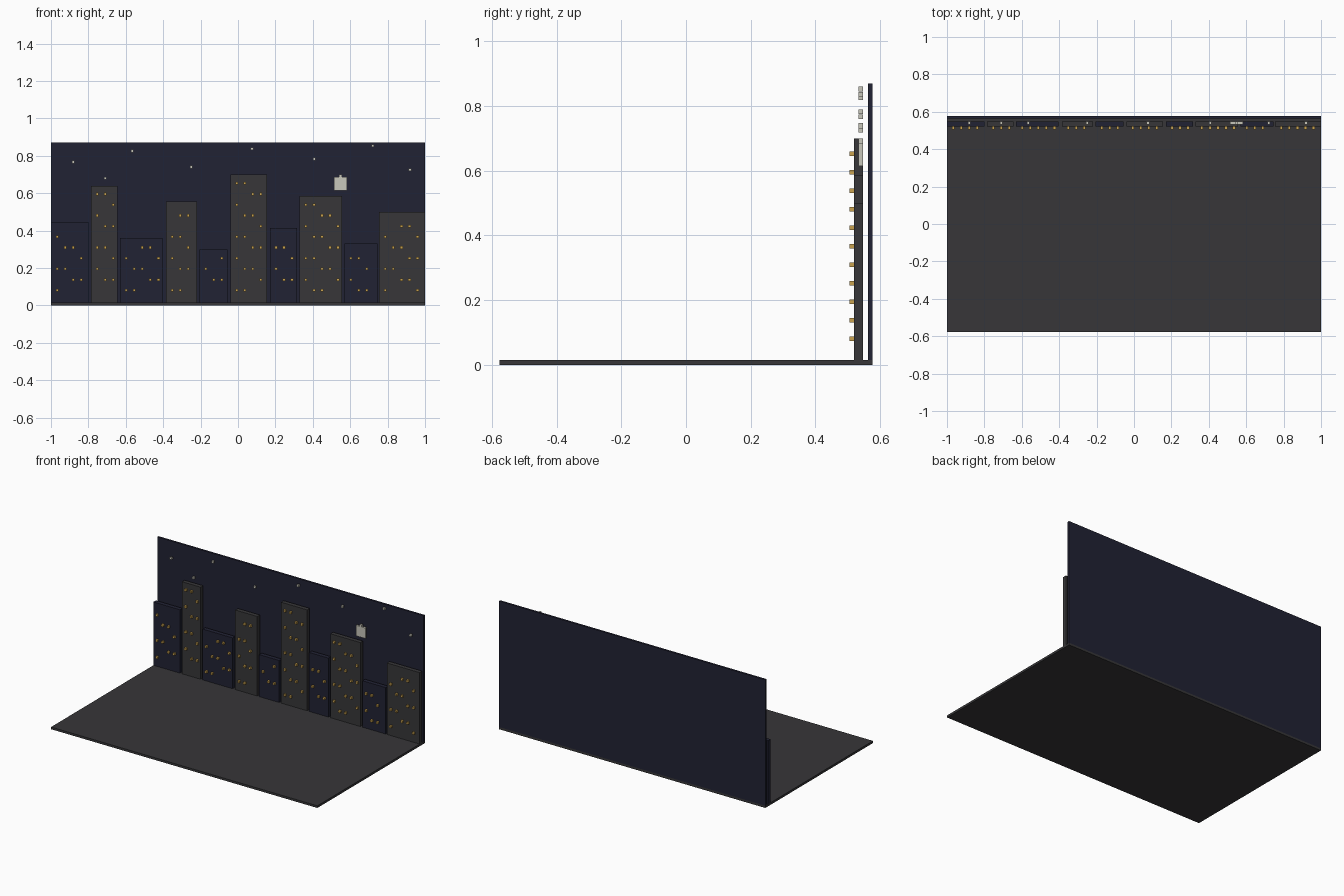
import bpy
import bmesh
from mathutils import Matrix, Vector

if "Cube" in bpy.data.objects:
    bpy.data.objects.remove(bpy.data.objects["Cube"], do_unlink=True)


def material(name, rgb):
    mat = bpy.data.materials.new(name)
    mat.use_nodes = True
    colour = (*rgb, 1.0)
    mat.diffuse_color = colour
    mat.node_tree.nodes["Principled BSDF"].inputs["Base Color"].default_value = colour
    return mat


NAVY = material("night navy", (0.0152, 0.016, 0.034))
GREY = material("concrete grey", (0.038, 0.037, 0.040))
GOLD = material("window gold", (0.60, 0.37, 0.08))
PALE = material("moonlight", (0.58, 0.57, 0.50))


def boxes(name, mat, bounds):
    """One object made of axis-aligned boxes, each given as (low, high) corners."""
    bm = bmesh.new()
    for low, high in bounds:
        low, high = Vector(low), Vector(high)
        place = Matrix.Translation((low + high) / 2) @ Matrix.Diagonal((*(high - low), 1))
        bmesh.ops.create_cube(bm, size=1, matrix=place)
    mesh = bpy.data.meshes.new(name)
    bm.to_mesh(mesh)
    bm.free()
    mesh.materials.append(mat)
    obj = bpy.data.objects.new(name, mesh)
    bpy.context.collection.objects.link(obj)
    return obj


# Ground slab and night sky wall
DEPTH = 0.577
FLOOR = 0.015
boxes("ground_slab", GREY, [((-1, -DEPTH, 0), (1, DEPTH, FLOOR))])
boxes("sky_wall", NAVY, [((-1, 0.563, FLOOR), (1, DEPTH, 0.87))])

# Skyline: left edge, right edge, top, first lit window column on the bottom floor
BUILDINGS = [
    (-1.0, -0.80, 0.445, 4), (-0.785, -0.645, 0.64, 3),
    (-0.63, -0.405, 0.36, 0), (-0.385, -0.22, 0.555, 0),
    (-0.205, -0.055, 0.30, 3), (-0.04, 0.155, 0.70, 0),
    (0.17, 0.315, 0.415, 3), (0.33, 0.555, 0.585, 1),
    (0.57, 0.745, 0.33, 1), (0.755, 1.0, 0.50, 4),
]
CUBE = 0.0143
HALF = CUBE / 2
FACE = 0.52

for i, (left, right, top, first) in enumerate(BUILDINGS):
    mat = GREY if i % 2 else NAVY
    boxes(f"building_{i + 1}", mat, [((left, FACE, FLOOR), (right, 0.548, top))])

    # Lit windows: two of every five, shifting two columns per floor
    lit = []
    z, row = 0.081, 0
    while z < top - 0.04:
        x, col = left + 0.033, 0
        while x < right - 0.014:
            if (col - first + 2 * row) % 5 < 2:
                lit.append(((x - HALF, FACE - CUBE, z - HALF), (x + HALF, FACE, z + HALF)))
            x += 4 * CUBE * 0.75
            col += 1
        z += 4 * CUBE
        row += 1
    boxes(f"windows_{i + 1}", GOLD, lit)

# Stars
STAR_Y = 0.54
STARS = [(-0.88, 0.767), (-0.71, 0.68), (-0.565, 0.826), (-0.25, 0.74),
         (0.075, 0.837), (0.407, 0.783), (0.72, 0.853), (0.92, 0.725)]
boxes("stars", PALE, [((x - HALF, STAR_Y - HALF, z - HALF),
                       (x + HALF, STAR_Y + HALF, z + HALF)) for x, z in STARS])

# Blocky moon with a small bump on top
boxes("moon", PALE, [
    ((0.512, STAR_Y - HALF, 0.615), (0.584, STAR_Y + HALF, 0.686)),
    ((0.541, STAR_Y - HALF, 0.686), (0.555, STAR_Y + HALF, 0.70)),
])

## What you have to do
Across the records above, count each line that holds the word "GREY" and give only the resulting number.

## Problem solution
3